So now you’re thinking “that’s great, but which bat house should I buy?” Generally, we suggest the largest bat house you can reasonably expect to have space to hang. While this may seem like an “of couse you want me to buy the most expensive house” answer, it really isn’t. Larger houses retain and buffer heat exchange better than smaller houses and provide more internal area for roosting, birthing pups and nursing hungry pups. You need to consider where you will be hanging the house. Is the space large enough and strong enough to support the weight? How many bats would you be comfortable with roosting in the area? While a larger bat house is no guarantee of a large colony, it does offer the potential.

Now you are probably wondering how many bats these houses will hold. We list our houses with a stated roosting volume in cubic inches. I cannot, in good conscience, tell you our single chamber house will hold 150 bats even though others advertise a smaller house as able to do so. I also don’t know which species of bat will roost in your house. The roosting density of different species vary widely. Instead, we state the cubic inches of roosting volume of our houses and you should ask other vendors to provide the same information so your can compare apples to apples. The more volume, the more bats. Be sure to visit our YouTube channel and learn more http://www.youtube.com/h4bats
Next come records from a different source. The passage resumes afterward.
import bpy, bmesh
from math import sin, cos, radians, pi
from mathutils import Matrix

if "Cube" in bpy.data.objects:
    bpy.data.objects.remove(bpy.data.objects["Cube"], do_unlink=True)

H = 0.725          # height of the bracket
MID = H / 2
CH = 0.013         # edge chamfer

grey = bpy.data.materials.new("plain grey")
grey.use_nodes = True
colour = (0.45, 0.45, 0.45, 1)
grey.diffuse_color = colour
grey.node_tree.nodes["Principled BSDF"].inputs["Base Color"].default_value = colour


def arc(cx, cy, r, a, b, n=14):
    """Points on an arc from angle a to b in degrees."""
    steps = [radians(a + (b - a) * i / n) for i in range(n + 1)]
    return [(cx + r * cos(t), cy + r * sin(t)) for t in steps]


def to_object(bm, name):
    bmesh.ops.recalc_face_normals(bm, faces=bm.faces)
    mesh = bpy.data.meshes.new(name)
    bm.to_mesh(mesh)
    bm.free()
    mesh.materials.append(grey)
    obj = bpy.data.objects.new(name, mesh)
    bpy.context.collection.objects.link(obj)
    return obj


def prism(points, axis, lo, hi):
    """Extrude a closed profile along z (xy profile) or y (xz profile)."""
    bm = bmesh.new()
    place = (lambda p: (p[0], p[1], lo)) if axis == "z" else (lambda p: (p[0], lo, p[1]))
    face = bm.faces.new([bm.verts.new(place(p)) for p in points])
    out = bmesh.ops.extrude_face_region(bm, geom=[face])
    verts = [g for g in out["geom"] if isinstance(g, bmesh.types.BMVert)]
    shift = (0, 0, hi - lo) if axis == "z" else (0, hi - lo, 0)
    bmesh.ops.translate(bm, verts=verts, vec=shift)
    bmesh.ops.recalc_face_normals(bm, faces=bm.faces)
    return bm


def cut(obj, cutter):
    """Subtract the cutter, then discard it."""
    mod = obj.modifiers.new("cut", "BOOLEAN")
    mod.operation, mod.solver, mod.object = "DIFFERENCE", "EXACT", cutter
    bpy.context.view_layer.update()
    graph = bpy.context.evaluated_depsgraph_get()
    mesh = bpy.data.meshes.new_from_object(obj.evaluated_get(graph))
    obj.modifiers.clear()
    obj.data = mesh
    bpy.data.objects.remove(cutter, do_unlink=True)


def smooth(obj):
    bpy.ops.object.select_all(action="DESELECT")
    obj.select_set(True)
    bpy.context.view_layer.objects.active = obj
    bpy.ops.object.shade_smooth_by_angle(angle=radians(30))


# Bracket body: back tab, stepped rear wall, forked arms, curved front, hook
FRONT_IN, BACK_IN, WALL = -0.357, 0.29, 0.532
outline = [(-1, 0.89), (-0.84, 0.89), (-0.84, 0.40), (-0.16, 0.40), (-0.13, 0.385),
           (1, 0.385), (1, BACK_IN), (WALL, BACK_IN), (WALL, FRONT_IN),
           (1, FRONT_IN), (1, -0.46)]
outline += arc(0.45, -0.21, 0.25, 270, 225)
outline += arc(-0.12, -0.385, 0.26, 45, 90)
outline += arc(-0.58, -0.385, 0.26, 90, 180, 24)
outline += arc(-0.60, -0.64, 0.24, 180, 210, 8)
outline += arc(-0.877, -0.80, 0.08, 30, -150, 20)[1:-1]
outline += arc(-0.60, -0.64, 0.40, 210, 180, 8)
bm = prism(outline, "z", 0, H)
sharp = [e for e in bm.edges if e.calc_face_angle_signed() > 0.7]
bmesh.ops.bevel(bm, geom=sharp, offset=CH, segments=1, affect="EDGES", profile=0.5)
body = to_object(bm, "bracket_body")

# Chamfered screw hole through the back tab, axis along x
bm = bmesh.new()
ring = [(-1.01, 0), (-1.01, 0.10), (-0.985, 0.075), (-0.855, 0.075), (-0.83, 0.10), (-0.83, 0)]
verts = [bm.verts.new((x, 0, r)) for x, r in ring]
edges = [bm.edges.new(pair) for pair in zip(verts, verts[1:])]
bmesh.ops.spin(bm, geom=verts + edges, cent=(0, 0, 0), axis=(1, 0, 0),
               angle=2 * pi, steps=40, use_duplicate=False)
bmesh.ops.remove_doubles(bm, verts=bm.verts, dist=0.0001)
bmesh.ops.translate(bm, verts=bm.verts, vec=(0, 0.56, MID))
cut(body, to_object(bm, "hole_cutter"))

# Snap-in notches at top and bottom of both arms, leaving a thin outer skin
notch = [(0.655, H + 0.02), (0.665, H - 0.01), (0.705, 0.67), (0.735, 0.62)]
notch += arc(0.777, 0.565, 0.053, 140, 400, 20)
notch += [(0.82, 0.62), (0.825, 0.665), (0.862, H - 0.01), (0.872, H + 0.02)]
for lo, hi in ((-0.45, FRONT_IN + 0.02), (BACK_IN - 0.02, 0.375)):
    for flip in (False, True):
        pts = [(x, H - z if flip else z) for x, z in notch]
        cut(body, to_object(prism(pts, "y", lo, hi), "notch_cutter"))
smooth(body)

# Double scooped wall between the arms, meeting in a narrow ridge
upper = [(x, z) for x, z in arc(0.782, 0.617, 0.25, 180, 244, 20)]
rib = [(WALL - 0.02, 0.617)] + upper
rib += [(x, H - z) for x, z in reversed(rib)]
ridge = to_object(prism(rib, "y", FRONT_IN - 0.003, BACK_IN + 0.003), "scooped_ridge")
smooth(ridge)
Research has shown that Mexican Freetail bats will roost perhaps as dense as 75 bats per 144 cubic inches of roosting volume. These means, in theory, a single chamber house with 250 cubic inches on roosting space will hold 130 bats. Unfortunately this kind of math is misleading. I suggest taking the volume of the house and dividing by 144 then multiplying by 75/2. That’s [(volume/144) x 37.5] For a single chamber house that comes to about 65 bats. In my experience and professional opinion that is about the most bats you can reasonably expect to squeeze into a single chamber house. Results will still vary based on location and species and I will continue to update this formula based on real world research. Still, 65 flying bug eaters can make quite an impact every evening.

You’ve probably noticed we offer three bat house color shades and you’re wondering which one to choose. The simple answer is the hotter your climate, the lighter color you should choose. Bats prefer a roosting temperature between 85 and 100 degrees. In the Northern States a dark shade is the best option, it absorbs heat quickly. In the desert and sandy States the lighter shade does well. For the moderate areas, the medium shade is a good choice. But remember, moderate means for the bats, not you and they prefer it hot. In mid to north Georgia the medium shade bat houses seem do well though we have had good luck with lighter shade houses too.

I said that was the simple answer. Next you have to consider where the bat house will be mounted and if it will get enough sun (it needs sun most of the day normally). If you live in a hot area like Texas or Arizona but your bat house is going to be partially shaded and on an open pole, the medium shade and may be a better choice. If you are north and your house will be mounted on a brick building that retains a lot of heat in direct sunlight, instead of the darkest shade, you might opt for medium shade. Use the following color chart as a guideline to help you make your choice.

 

If you fall into area 1, choose the Dark shade.  For area 2 or 3 choose our medium and for area 4 choose our lightest shade.  Our bat houses are large enough and retain heat well enough that full black is rarely required.

Bat House Color Chart

Guide to Bat House Color